Joe Biden’s $ 1.75 trillion Build Back Better plan “spans a decade and is paid for through revenue collection, tax-free from working families … but partly because of this. [OECD] tax treatment asking companies to pay more, for corporations that are very profitable and can afford to contribute income ”.
He said the United States “needed to invest in people,” particularly in education, infrastructure and broadband, and said at an event in Dublin that America’s roads and bridges are collapsing and that the lack of broadband access also affected hard to many families during the pandemic. .
Some were forced to “drive to a parking lot outside McDonald’s so their children could do their homework and have Internet access,” he said.
She said: “I am proud of the new international tax agreement, because it not only provides benefits for ordinary families, but it will also stabilize the century-old international tax system.”
Yellen used the Institute of International and European Affairs in Dublin to praise Ireland, an implicit thanks for eventually giving in under pressure from the US to increase its 12.5% corporate tax rate and join the rate of the 15% of the OECD.
He added: “Importantly, the agreement ends the chaotic array of digital services taxes that have discriminated against Irish and American businesses.”
Ireland’s economy is highly dependent on American businesses. Sources recently claimed in interviews with The Guardian that Microsoft, Apple and Pfizer are responsible for 30% of the country’s total corporate tax collection, the equivalent of about 4 billion euros.
Although those three companies are heavily invested in the country and, in Pfizer’s case, have a substantial manufacturing base, they now face additional taxes at home as part of the new global tax regime.
Tax evasion schemes like the so-called “Dutch double Irish sandwich” that allowed companies like Google to funnel their huge revenues from Europe through Ireland and into zero tax havens in the Caribbean are now banned.
Yellen said on Monday that Ireland will remain one of the best places in the world for multinational companies to invest, even after Dublin gave up its prized 12.5% rate.

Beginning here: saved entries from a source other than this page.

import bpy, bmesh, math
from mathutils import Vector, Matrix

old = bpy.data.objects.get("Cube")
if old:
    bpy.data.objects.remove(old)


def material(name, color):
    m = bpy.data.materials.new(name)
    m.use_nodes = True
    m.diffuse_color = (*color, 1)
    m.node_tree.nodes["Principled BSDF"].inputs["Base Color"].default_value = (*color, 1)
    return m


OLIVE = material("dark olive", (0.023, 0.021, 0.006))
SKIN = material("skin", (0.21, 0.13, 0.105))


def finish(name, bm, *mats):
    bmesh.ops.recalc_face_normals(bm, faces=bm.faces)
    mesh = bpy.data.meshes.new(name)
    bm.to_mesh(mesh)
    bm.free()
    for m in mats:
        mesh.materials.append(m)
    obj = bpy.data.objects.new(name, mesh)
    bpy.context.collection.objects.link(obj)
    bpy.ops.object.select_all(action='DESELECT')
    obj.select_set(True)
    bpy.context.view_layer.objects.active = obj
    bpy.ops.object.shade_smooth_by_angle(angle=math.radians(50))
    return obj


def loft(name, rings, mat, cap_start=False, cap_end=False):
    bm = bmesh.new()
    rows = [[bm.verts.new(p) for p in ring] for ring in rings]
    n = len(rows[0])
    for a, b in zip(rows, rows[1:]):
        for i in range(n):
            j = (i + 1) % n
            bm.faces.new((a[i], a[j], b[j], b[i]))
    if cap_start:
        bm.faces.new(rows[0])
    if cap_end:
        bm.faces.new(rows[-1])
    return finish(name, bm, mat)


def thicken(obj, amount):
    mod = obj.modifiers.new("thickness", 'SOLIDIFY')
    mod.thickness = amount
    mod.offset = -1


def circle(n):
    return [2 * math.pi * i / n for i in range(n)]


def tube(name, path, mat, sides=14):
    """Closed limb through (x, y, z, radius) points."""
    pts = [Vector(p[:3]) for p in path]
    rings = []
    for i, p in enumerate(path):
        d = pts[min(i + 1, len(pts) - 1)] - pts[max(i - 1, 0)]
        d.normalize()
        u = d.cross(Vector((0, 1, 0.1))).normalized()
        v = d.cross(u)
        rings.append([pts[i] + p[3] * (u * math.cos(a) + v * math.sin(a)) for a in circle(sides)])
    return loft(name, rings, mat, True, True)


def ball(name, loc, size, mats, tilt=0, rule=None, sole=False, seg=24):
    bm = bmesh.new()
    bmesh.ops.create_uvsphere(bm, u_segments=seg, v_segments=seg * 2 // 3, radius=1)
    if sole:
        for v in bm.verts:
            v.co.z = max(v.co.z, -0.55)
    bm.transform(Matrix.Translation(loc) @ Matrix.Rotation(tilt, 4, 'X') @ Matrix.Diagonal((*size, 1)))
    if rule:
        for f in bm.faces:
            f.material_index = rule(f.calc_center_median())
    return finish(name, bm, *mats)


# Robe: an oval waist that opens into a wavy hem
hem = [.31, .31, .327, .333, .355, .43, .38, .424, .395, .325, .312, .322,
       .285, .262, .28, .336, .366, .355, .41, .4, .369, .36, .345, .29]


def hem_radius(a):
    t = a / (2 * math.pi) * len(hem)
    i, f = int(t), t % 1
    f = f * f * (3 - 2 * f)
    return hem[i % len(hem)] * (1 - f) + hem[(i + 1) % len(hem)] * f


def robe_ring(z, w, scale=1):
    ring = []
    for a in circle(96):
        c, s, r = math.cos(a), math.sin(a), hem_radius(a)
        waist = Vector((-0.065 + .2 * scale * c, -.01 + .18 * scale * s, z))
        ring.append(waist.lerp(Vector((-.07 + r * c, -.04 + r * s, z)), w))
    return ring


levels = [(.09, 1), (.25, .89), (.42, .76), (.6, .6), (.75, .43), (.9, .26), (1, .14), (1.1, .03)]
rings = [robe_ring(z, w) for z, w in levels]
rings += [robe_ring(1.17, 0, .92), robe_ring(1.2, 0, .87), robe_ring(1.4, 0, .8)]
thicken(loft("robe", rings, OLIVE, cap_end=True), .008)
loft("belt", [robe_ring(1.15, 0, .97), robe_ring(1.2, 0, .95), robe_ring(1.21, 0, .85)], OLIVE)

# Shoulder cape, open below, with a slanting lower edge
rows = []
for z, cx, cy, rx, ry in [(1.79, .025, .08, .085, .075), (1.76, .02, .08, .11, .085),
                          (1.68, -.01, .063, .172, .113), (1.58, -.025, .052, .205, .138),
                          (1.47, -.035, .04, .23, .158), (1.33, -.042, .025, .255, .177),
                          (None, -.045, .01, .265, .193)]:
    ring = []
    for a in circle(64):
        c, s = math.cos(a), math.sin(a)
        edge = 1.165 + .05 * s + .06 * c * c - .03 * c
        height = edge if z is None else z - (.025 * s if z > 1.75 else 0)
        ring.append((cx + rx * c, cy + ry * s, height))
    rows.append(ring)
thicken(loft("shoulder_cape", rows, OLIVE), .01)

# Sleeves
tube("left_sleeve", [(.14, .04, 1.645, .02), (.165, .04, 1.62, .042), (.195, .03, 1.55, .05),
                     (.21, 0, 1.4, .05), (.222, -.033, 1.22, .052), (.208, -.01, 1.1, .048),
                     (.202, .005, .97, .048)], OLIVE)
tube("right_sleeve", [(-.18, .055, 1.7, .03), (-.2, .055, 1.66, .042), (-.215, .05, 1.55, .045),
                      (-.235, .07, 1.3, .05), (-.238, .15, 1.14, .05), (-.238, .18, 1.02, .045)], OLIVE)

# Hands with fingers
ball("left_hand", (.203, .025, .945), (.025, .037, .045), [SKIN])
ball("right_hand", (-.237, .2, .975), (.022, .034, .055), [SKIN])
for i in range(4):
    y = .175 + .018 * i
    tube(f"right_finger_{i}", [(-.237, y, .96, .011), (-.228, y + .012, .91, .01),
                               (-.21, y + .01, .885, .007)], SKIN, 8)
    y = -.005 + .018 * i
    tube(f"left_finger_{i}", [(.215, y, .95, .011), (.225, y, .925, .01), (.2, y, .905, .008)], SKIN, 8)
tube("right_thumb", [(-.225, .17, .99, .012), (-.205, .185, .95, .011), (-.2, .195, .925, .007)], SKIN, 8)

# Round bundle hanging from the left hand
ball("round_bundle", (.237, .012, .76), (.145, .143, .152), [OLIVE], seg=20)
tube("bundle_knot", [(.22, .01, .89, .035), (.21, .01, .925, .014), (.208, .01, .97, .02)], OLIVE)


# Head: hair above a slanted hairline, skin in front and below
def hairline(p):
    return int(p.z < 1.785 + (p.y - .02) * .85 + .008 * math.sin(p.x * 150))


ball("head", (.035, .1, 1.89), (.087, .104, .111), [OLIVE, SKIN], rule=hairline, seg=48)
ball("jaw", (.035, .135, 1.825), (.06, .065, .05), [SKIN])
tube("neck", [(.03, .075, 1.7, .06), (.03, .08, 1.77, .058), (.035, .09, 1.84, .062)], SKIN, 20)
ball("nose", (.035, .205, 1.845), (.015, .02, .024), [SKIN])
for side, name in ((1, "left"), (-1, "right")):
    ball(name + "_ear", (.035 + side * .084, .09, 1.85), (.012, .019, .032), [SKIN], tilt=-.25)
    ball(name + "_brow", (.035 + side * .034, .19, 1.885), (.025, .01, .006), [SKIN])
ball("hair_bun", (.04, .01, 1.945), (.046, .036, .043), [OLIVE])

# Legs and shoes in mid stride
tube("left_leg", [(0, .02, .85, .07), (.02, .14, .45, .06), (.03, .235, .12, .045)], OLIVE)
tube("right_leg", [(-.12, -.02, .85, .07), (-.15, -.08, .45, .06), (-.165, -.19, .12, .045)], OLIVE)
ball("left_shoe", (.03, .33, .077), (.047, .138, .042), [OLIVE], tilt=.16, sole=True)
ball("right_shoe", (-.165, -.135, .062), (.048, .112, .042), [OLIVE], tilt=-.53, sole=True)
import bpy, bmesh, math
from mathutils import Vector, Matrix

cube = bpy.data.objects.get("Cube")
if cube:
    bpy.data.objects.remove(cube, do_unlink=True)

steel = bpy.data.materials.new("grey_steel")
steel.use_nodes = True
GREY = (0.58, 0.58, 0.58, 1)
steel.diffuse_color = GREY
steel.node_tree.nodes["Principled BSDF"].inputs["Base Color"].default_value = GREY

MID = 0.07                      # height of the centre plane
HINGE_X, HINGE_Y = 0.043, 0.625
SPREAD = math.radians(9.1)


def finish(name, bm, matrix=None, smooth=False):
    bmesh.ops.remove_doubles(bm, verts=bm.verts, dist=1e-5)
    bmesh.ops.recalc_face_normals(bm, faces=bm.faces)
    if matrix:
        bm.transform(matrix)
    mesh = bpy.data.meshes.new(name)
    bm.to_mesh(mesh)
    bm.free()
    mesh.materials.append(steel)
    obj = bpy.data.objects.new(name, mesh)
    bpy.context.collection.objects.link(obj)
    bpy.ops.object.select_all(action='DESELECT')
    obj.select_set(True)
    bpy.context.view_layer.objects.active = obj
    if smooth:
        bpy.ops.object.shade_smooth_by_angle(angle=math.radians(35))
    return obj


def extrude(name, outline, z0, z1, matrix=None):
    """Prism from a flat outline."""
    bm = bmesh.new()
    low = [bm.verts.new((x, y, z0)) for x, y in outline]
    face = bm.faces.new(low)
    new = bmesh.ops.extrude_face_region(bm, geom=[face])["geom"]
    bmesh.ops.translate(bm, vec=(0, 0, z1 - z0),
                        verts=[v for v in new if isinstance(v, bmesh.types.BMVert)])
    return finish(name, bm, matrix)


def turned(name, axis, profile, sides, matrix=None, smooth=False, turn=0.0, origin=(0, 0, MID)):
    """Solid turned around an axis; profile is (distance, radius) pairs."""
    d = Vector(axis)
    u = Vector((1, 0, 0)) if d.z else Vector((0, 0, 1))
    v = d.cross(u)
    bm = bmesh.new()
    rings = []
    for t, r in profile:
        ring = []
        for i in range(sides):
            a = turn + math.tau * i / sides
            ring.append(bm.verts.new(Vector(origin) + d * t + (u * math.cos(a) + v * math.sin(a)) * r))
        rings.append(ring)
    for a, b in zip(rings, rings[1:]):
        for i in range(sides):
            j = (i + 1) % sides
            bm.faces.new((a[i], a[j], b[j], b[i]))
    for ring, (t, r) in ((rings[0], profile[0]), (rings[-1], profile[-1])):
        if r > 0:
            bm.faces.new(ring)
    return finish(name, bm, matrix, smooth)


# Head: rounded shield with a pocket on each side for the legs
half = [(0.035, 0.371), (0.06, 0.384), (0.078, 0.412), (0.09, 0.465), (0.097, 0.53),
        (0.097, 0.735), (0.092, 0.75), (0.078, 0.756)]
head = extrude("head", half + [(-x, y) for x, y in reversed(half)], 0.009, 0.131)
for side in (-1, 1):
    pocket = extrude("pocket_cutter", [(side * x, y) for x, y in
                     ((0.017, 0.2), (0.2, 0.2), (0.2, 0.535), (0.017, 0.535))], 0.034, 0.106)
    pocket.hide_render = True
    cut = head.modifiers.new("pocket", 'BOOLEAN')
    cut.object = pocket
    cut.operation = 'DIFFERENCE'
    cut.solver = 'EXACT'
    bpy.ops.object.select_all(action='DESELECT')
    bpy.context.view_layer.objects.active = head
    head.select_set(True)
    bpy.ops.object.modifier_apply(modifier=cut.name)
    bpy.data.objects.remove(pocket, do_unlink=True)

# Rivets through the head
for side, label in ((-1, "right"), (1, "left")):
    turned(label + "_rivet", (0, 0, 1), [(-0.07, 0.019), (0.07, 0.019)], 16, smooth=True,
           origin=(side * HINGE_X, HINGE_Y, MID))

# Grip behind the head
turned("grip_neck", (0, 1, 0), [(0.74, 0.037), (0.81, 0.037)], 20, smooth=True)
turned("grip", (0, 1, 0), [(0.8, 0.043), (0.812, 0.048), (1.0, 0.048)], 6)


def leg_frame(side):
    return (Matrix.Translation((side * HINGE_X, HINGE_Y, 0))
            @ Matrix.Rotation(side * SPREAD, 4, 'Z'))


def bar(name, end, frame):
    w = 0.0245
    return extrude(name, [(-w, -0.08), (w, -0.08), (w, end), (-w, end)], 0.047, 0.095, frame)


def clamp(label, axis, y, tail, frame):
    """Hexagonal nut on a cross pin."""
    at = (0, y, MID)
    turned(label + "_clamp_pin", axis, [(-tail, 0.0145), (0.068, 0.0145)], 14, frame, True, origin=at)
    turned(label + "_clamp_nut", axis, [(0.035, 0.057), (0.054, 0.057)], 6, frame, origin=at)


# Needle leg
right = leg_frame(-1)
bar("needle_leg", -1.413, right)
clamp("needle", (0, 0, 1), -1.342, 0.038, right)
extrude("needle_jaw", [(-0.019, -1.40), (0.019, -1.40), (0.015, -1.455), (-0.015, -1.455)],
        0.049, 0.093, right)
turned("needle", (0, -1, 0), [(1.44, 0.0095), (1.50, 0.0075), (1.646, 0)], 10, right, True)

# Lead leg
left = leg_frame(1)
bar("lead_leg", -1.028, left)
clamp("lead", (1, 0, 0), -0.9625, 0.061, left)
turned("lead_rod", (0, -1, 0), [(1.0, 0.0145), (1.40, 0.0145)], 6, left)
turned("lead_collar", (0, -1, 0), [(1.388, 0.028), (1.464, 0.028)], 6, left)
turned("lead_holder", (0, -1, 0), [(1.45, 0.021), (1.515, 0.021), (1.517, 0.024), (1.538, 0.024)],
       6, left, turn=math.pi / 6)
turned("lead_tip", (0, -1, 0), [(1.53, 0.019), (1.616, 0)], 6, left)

He said that while Ireland was viewed by some as a tax haven, “perception often lags behind reality” and that Ireland “was already winning this new race to the top, with its strong business environment.”
Yellen said: “Here is my honest assessment of what it will not do: it will not change the status of this country as one of the best places to do business in the world.”
George is Digismak’s reported cum editor with 13 years of experience in Journalism